Annual festival continues through Sunday at Riverside Park
AZTEC — While highland dance troupes have performed at the Aztec Highland Games and Celtic Festival in the past, this year they were judged in a competitive style.
The annual highland games started today and will continue Sunday at Riverside Park in Aztec.
Emma Trentman, a highland dance teacher from Albuquerque, helped organize the dance competition. She said the dancers are judged 80 percent on technique, 15 percent on deployment and 5 percent on timing.
Trentman also brought some of her students to dance in the competition. Abigail Baca, 12, was one of them.
The students had different dances that they performed. Baca’s favorite dance is known as the Flora McDonald Fancy, which is performed in honor of a Jacobite heroine who tried to smuggle Bonnie Prince Charlie into Scotland disguised as a maid during a rebellion in the 1700s.
“It’s, like, really graceful, and I like a lot of the movement,” she said.
All of the dances are challenging, Trentman said. They require the performers to hop around on one foot for more than a minute while doing complicated foot work with the other foot.
“The dances were originally used for battle training,” Trentman said.
But while the dances are difficult, the performers strive to make them look easy, she said.
The dance competition was one of the new features at the annual games. People attending the Aztec Highland Games and Celtic Festival this weekend also have a unique chance to vote for the city’s tartan – a plaid pattern used on kilts and other fabrics.
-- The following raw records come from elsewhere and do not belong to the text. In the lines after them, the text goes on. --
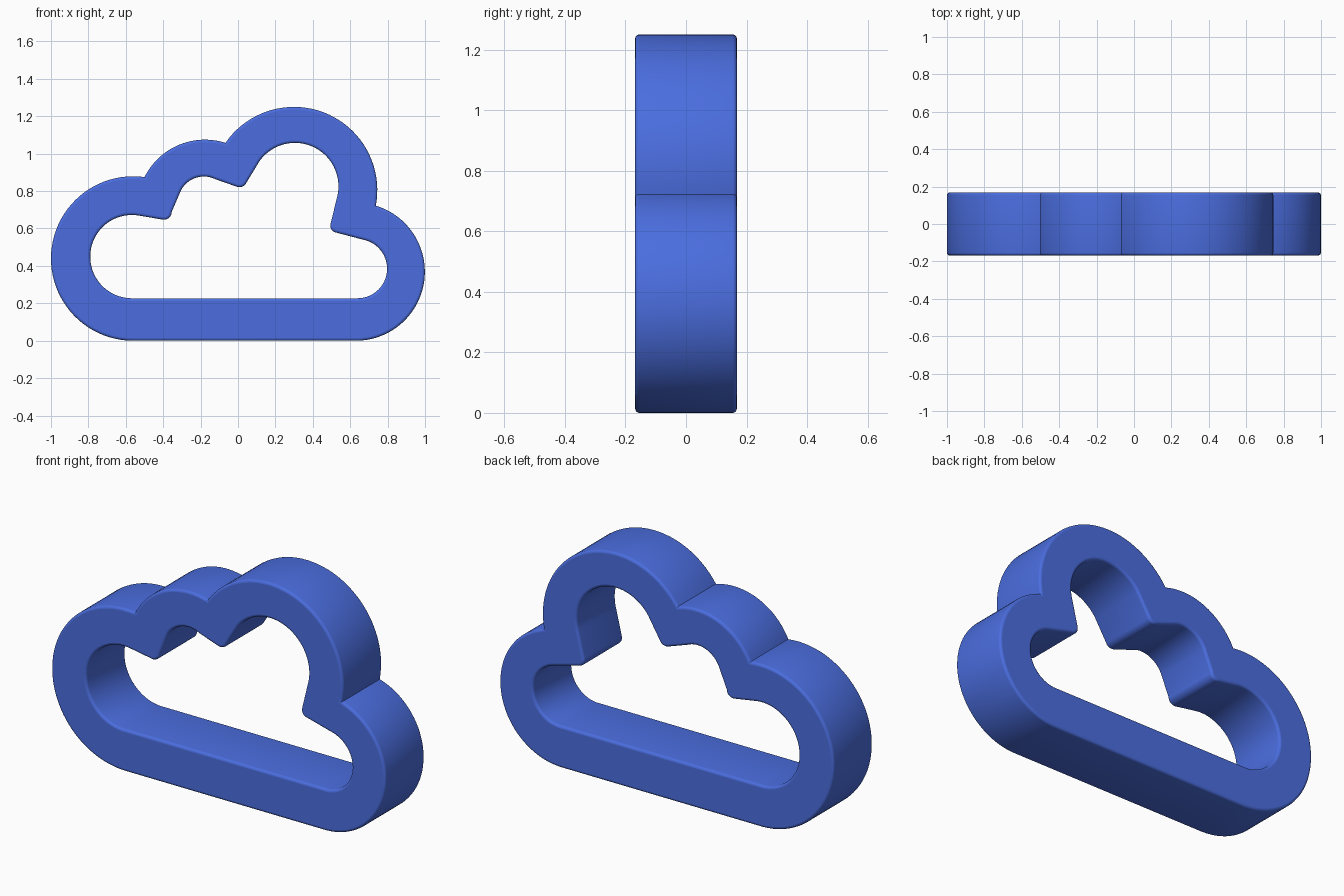
import bpy
import bmesh
from math import atan2, cos, sin, tau, radians
from mathutils import Vector

if "Cube" in bpy.data.objects:
    bpy.data.objects.remove(bpy.data.objects["Cube"])

HALF_DEPTH = 0.168
ROUND = 0.014
ROUND_STEPS = 4


def arc(a, m, b):
    """Points after a, up to b, on the circle through a, m and b."""
    u, v = m - a, b - a
    d = 2 * u.cross(v)
    c = a + Vector((v.y * u.dot(u) - u.y * v.dot(v),
                    u.x * v.dot(v) - v.x * u.dot(u))) / d
    r = (a - c).length
    start = atan2(a.y - c.y, a.x - c.x)
    sweep = (atan2(b.y - c.y, b.x - c.x) - start) % tau
    if d < 0:
        sweep -= tau
    n = max(4, int(abs(sweep) / radians(4)))
    return [c + r * Vector((cos(start + sweep * i / n), sin(start + sweep * i / n)))
            for i in range(1, n + 1)]


def outline(start, *segments):
    """Closed outline; a segment is (end) for a line or (mid, end) for an arc."""
    pts = [Vector(start)]
    for seg in segments:
        seg = [Vector(p) for p in seg]
        pts += arc(pts[-1], *seg) if len(seg) == 2 else seg
    return pts


def inset(pts, dist):
    """Move a clockwise outline to its right by dist, with mitred corners."""
    result = []
    for i, p in enumerate(pts):
        d1 = (p - pts[i - 1]).normalized()
        d2 = (pts[(i + 1) % len(pts)] - p).normalized()
        n1, n2 = Vector((d1.y, -d1.x)), Vector((d2.y, -d2.x))
        result.append(p + (n1 + n2) * dist / (1 + n1.dot(n2)))
    return result


def add_wall(bm, pts, side):
    """Wall with rounded rims; returns the front and back rim edges."""
    profile = []
    for i in range(ROUND_STEPS + 1):
        t = tau / 4 * i / ROUND_STEPS
        profile.append((ROUND * (1 - sin(t)), -HALF_DEPTH + ROUND * (1 - cos(t))))
    profile += [(d, -y) for d, y in reversed(profile)]
    rings = [[bm.verts.new((p.x, y, p.y)) for p in inset(pts, side * d)]
             for d, y in profile]
    n = len(pts)
    for r1, r2 in zip(rings, rings[1:]):
        for i in range(n):
            j = (i + 1) % n
            bm.faces.new((r1[i], r1[j], r2[j], r2[i]))
    return [[bm.edges.get((ring[i], ring[i - 1])) for i in range(n)]
            for ring in (rings[0], rings[-1])]


# Outer edge: four lobes over a flat base
outer = outline(
    (-0.57, 0),
    [(-1, 0.44), (-0.5, 0.875)],
    [(-0.18, 1.075), (-0.067, 1.058)],
    [(0.29, 1.25), (0.737, 0.722)],
    [(0.999, 0.365), (0.64, 0)])

# Inner opening: rounded hollows with rounded tips between them
inner = outline(
    (-0.575, 0.227),
    [(-0.79, 0.45), (-0.53, 0.669)],
    [(-0.405, 0.648)],
    [(-0.37, 0.656), (-0.355, 0.687)],
    [(-0.313, 0.785)],
    [(-0.205, 0.876), (-0.12, 0.863)],
    [(-0.005, 0.823)],
    [(0.025, 0.825), (0.045, 0.845)],
    [(0.115, 0.96)],
    [(0.38, 1.045), (0.527, 0.757)],
    [(0.495, 0.625)],
    [(0.5, 0.594), (0.525, 0.578)],
    [(0.685, 0.536)],
    [(0.797, 0.39), (0.64, 0.227)])

# Cloud frame: two walls joined by flat front and back faces
bm = bmesh.new()
outer_rims = add_wall(bm, outer, 1)
inner_rims = add_wall(bm, inner, -1)
for o, i, ny in zip(outer_rims, inner_rims, (-1, 1)):
    bmesh.ops.triangle_fill(bm, use_beauty=True, edges=o + i, normal=(0, ny, 0))
bmesh.ops.recalc_face_normals(bm, faces=bm.faces[:])
mesh = bpy.data.meshes.new("cloud_frame")
bm.to_mesh(mesh)
bm.free()
frame = bpy.data.objects.new("cloud_frame", mesh)
bpy.context.collection.objects.link(frame)

# Blue material
blue = bpy.data.materials.new("blue")
blue.use_nodes = True
blue.diffuse_color = (0.07, 0.155, 0.74, 1)
blue.node_tree.nodes["Principled BSDF"].inputs["Base Color"].default_value = blue.diffuse_color
mesh.materials.append(blue)

# Smooth walls, flat front and back
bpy.ops.object.select_all(action="DESELECT")
frame.select_set(True)
bpy.context.view_layer.objects.active = frame
bpy.ops.object.shade_smooth_by_angle(angle=radians(30))
for poly in mesh.polygons:
    if abs(poly.normal.y) > 0.999:
        poly.use_smooth = False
All it takes to cast a vote is placing money in a jar representing the different patterns.
Mayor Sally Burbridge was at the highland games today manning the welcome booth where the tartan patterns are displayed. She said the money raised will help pay to register the tartan pattern.
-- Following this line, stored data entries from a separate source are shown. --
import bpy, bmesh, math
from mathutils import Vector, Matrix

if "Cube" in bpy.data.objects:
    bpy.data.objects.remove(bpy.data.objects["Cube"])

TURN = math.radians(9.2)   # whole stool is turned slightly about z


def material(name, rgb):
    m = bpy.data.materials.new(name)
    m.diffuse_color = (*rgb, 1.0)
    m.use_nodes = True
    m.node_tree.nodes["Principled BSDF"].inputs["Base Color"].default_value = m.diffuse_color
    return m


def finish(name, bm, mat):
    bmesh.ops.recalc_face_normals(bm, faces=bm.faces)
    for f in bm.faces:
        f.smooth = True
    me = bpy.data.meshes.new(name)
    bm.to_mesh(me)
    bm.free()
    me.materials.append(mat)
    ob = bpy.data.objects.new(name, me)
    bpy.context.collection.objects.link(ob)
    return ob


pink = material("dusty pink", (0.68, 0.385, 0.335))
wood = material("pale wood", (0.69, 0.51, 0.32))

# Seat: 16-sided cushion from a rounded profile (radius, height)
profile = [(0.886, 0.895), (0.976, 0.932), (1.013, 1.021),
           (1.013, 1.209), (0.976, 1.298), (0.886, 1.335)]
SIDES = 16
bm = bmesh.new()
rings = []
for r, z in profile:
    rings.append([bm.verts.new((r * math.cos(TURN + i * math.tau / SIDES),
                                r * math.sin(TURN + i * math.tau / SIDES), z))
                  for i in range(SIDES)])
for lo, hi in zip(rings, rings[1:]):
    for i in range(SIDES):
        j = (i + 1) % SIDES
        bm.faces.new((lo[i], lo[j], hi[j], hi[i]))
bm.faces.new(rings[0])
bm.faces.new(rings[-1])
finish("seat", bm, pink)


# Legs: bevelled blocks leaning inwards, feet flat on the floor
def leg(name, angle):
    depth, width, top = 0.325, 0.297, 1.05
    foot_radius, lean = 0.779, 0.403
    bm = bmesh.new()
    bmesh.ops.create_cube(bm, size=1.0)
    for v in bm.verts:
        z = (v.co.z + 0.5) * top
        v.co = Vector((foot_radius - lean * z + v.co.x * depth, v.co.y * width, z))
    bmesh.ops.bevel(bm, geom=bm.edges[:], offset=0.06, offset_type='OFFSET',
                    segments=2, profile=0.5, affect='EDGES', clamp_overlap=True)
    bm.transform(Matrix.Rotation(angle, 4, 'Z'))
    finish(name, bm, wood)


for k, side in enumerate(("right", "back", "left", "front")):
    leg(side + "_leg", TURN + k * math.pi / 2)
A website keeps track of the different registered tartans and ensures that the tartan chosen by Aztec will be unique.
She said that in Scotland, tartans were used to represent clans, or family groups. The colorful designs were created using dyes created from plants native to the region where the clans lived.
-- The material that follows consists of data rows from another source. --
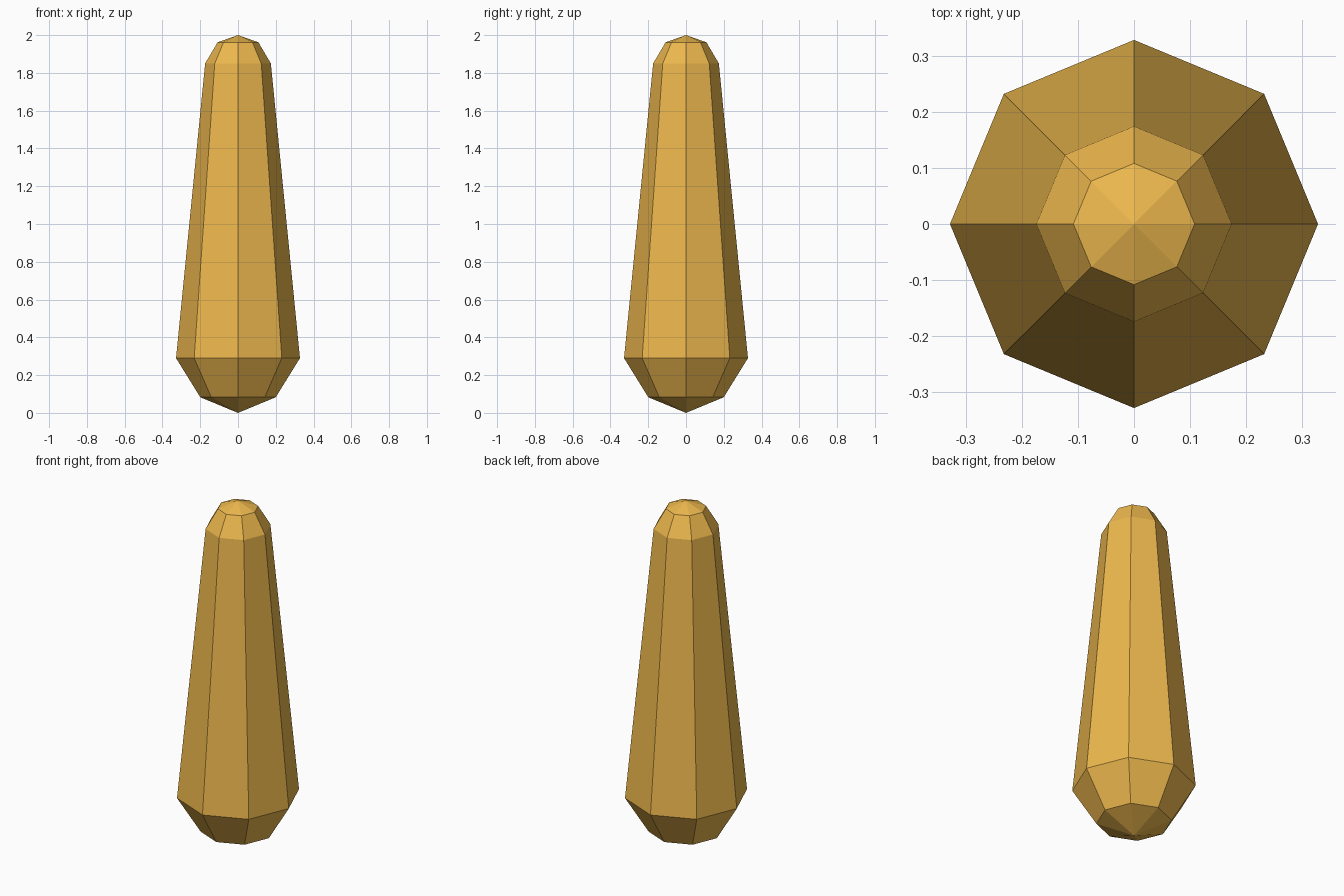
import bpy, bmesh, math

if "Cube" in bpy.data.objects:
    bpy.data.objects.remove(bpy.data.objects["Cube"])

SIDES = 8
# (radius, height) rings between the bottom and top points
PROFILE = [(0.20, 0.083), (0.328, 0.29), (0.174, 1.85), (0.108, 1.962)]

bm = bmesh.new()
rings = [[bm.verts.new((r * math.cos(2 * math.pi * i / SIDES),
                        r * math.sin(2 * math.pi * i / SIDES), z))
          for i in range(SIDES)] for r, z in PROFILE]
bottom = bm.verts.new((0, 0, 0))
top = bm.verts.new((0, 0, 2))

# Tapered walls and pointed end caps
for i in range(SIDES):
    j = (i + 1) % SIDES
    for low, high in zip(rings, rings[1:]):
        bm.faces.new((low[i], low[j], high[j], high[i]))
    bm.faces.new((bottom, rings[0][j], rings[0][i]))
    bm.faces.new((rings[-1][i], rings[-1][j], top))

mesh = bpy.data.meshes.new("tapered_club")
bm.to_mesh(mesh)
bm.free()

# Golden colour
gold = bpy.data.materials.new("gold")
gold.diffuse_color = (0.85, 0.48, 0.075, 1)
gold.use_nodes = True
gold.node_tree.nodes["Principled BSDF"].inputs["Base Color"].default_value = gold.diffuse_color
mesh.materials.append(gold)
club = bpy.data.objects.new("tapered_club", mesh)
bpy.context.collection.objects.link(club)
Keeping with that spirit, Aztec Highland Games committee members tried to design patterns that reflected Aztec in some way. For example, one of the tartans was created based on the colors in the river valley at sunset.
“It’s just a fun activity,” Burbridge said about the tartan contest. “But it also creates a unique identity.”
Hannah Grover covers Aztec and Bloomfield, as well as general news, for The Daily Times. She can be reached at 505-564-4652.